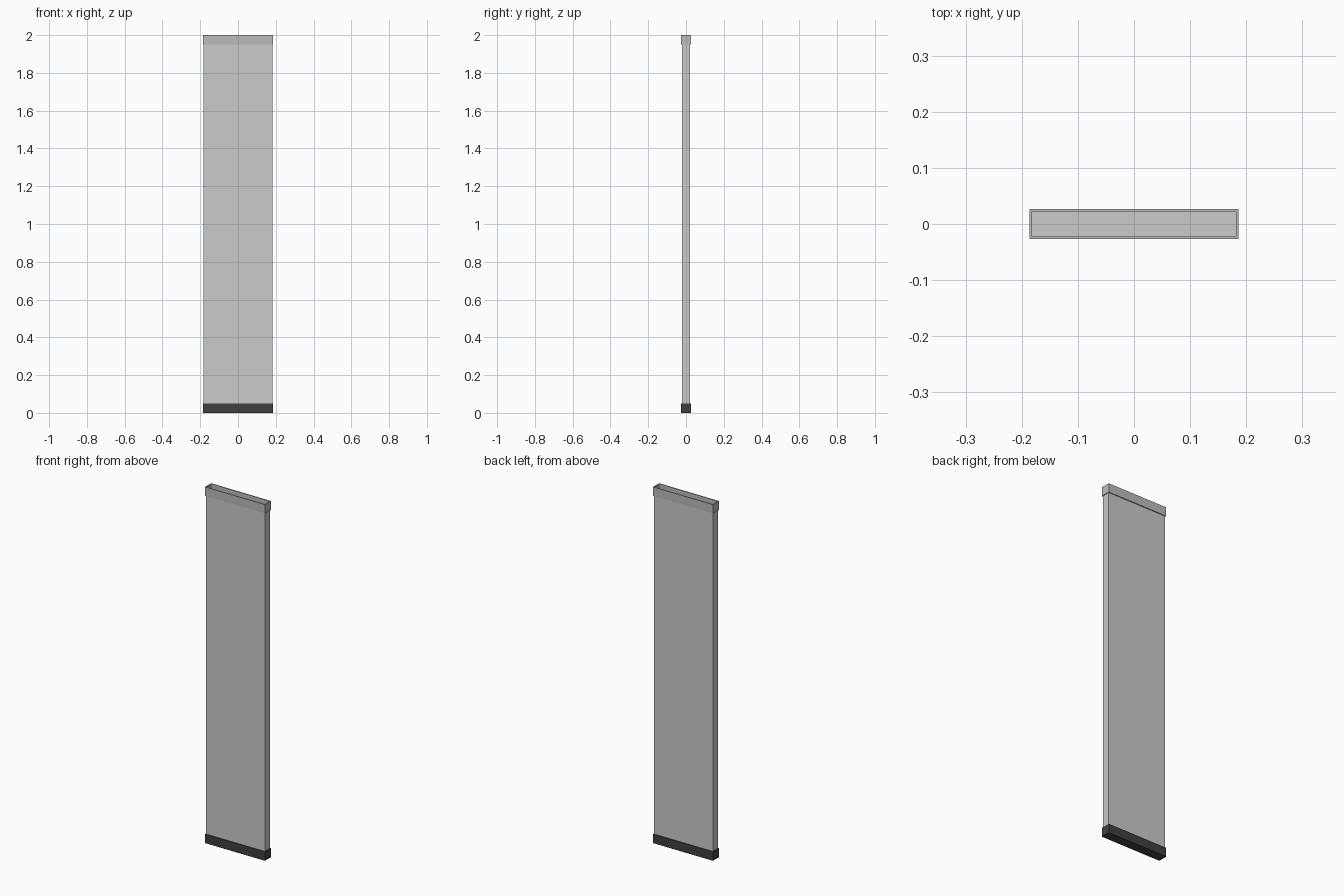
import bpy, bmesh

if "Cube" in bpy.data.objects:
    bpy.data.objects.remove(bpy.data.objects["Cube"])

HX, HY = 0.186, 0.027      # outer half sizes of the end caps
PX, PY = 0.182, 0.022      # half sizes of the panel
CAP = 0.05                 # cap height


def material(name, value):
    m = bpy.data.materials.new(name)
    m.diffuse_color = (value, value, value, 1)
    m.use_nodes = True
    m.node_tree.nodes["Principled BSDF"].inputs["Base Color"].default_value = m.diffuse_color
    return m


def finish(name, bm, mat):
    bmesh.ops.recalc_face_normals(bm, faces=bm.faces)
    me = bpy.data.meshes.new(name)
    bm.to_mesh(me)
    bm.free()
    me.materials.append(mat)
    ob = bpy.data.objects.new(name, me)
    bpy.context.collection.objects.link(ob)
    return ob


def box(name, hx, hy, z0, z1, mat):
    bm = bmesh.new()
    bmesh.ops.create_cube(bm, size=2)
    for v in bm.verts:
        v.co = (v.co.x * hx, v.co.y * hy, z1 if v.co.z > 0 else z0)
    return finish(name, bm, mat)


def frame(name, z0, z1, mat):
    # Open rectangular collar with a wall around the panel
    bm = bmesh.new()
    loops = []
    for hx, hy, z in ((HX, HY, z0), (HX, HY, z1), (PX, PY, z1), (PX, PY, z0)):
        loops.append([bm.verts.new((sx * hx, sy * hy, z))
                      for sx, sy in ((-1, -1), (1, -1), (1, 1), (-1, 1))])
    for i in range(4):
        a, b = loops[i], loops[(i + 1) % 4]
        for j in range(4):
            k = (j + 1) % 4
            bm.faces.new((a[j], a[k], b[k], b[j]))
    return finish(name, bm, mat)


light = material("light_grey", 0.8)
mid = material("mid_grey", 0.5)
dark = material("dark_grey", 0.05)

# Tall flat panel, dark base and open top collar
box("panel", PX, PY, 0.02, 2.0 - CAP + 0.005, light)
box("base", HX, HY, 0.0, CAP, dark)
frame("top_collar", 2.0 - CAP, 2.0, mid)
————————
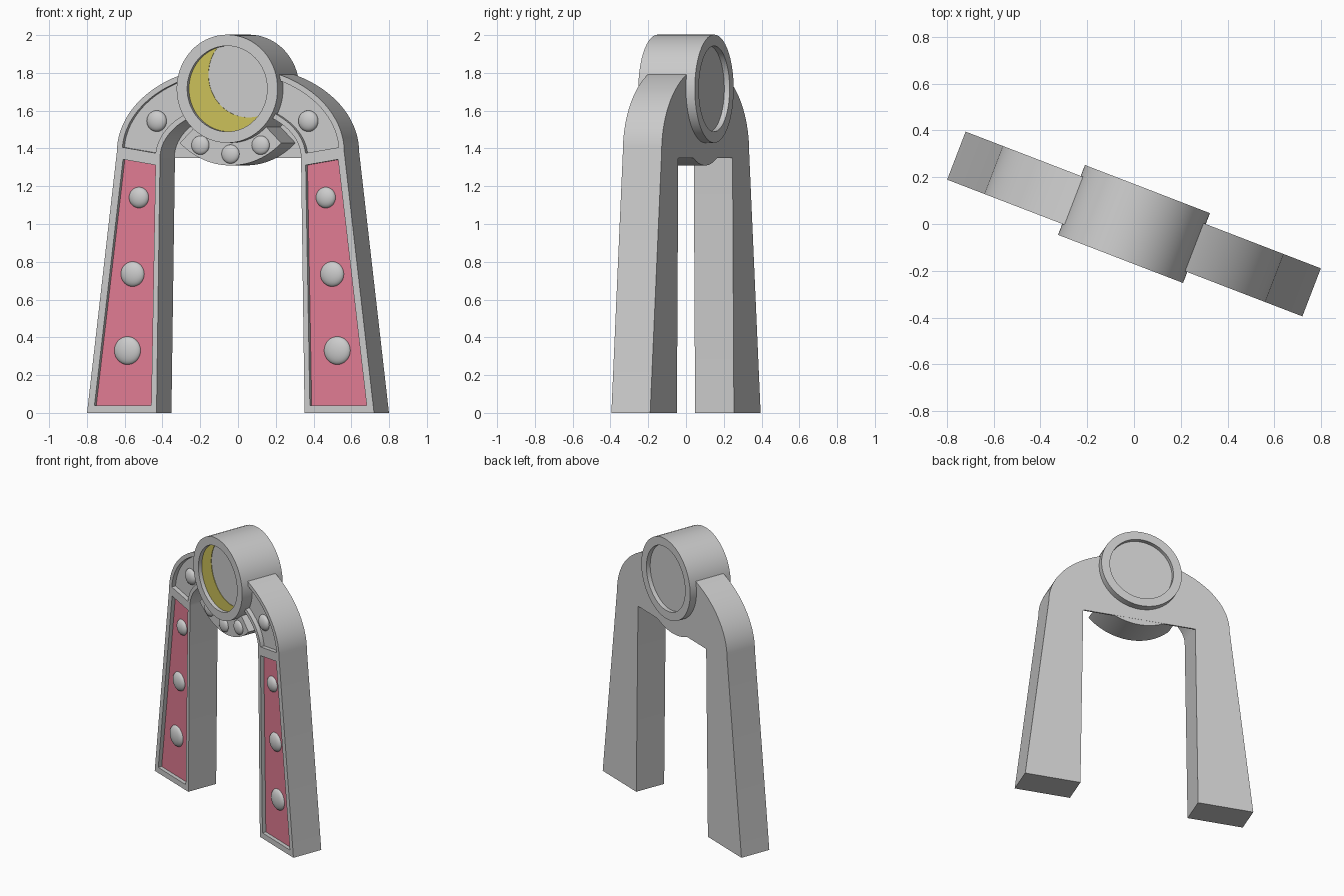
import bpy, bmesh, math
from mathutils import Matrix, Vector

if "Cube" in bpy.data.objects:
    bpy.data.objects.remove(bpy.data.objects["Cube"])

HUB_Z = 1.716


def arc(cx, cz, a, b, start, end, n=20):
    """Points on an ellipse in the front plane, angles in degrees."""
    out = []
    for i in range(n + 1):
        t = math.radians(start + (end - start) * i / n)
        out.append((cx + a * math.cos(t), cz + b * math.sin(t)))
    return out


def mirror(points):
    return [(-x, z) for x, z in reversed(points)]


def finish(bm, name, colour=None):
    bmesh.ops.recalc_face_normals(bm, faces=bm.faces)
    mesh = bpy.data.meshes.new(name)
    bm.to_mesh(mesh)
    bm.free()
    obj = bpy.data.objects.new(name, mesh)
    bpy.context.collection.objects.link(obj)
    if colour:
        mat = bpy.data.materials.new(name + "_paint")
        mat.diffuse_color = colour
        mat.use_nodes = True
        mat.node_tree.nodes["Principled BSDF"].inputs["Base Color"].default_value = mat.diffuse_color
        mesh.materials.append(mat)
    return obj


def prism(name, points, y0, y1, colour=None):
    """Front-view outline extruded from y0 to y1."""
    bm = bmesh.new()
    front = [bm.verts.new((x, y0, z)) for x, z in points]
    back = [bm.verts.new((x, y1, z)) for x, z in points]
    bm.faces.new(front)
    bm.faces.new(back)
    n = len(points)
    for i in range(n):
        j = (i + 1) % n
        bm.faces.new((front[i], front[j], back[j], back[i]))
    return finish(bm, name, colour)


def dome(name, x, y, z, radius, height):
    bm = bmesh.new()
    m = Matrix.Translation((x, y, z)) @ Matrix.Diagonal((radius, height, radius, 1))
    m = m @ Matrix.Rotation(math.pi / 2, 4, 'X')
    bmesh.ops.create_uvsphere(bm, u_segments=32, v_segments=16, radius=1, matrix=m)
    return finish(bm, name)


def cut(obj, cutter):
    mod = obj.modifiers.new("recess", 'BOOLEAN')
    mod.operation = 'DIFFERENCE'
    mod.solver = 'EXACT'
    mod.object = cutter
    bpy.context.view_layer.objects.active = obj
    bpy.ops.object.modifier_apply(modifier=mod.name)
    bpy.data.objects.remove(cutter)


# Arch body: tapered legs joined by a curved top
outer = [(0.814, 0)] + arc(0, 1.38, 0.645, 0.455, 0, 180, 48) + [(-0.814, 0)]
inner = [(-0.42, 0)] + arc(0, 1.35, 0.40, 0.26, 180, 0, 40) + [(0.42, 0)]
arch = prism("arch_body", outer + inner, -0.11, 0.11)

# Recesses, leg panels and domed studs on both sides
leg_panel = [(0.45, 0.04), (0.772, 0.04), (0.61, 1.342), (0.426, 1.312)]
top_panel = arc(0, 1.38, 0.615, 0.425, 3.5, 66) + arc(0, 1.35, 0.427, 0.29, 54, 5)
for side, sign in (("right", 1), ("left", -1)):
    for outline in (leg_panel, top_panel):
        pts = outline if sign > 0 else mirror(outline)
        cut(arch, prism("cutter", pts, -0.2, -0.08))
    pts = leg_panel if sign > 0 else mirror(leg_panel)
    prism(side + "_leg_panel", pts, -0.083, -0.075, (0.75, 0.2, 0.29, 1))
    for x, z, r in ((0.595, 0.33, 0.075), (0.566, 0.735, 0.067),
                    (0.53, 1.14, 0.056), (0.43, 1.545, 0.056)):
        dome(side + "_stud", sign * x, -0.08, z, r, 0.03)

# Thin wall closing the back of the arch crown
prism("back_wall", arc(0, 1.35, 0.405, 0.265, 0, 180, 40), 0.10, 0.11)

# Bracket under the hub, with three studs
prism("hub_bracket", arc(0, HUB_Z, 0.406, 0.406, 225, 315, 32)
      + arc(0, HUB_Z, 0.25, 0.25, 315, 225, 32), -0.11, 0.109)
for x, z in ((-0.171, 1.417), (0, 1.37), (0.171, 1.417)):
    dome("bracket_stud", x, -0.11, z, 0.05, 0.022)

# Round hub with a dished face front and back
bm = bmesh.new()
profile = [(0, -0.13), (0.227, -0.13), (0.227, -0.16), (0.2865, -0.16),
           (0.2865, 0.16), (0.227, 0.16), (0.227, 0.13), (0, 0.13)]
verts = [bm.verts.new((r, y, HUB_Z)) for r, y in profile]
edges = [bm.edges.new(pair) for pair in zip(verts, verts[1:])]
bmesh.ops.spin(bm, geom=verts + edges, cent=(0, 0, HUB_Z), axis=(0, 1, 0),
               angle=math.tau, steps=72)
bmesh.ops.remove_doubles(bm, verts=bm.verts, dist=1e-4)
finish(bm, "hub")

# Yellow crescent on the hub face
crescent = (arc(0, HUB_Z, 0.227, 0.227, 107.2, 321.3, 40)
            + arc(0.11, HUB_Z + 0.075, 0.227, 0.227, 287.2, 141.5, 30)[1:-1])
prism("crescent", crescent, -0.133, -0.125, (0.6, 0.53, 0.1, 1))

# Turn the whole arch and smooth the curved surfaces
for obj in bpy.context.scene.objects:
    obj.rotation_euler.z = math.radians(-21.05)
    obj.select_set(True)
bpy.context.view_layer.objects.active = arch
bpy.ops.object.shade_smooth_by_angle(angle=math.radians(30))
————————
» PROBLEM DESCRIPTION:
Go through the records above, find each line with the string "verts", and copy it.

» REPLY TO THE EXERCISE:
    for v in bm.verts:
        loops.append([bm.verts.new((sx * hx, sy * hy, z))
    front = [bm.verts.new((x, y0, z)) for x, z in points]
    back = [bm.verts.new((x, y1, z)) for x, z in points]
verts = [bm.verts.new((r, y, HUB_Z)) for r, y in profile]
edges = [bm.edges.new(pair) for pair in zip(verts, verts[1:])]
bmesh.ops.spin(bm, geom=verts + edges, cent=(0, 0, HUB_Z), axis=(0, 1, 0),
bmesh.ops.remove_doubles(bm, verts=bm.verts, dist=1e-4)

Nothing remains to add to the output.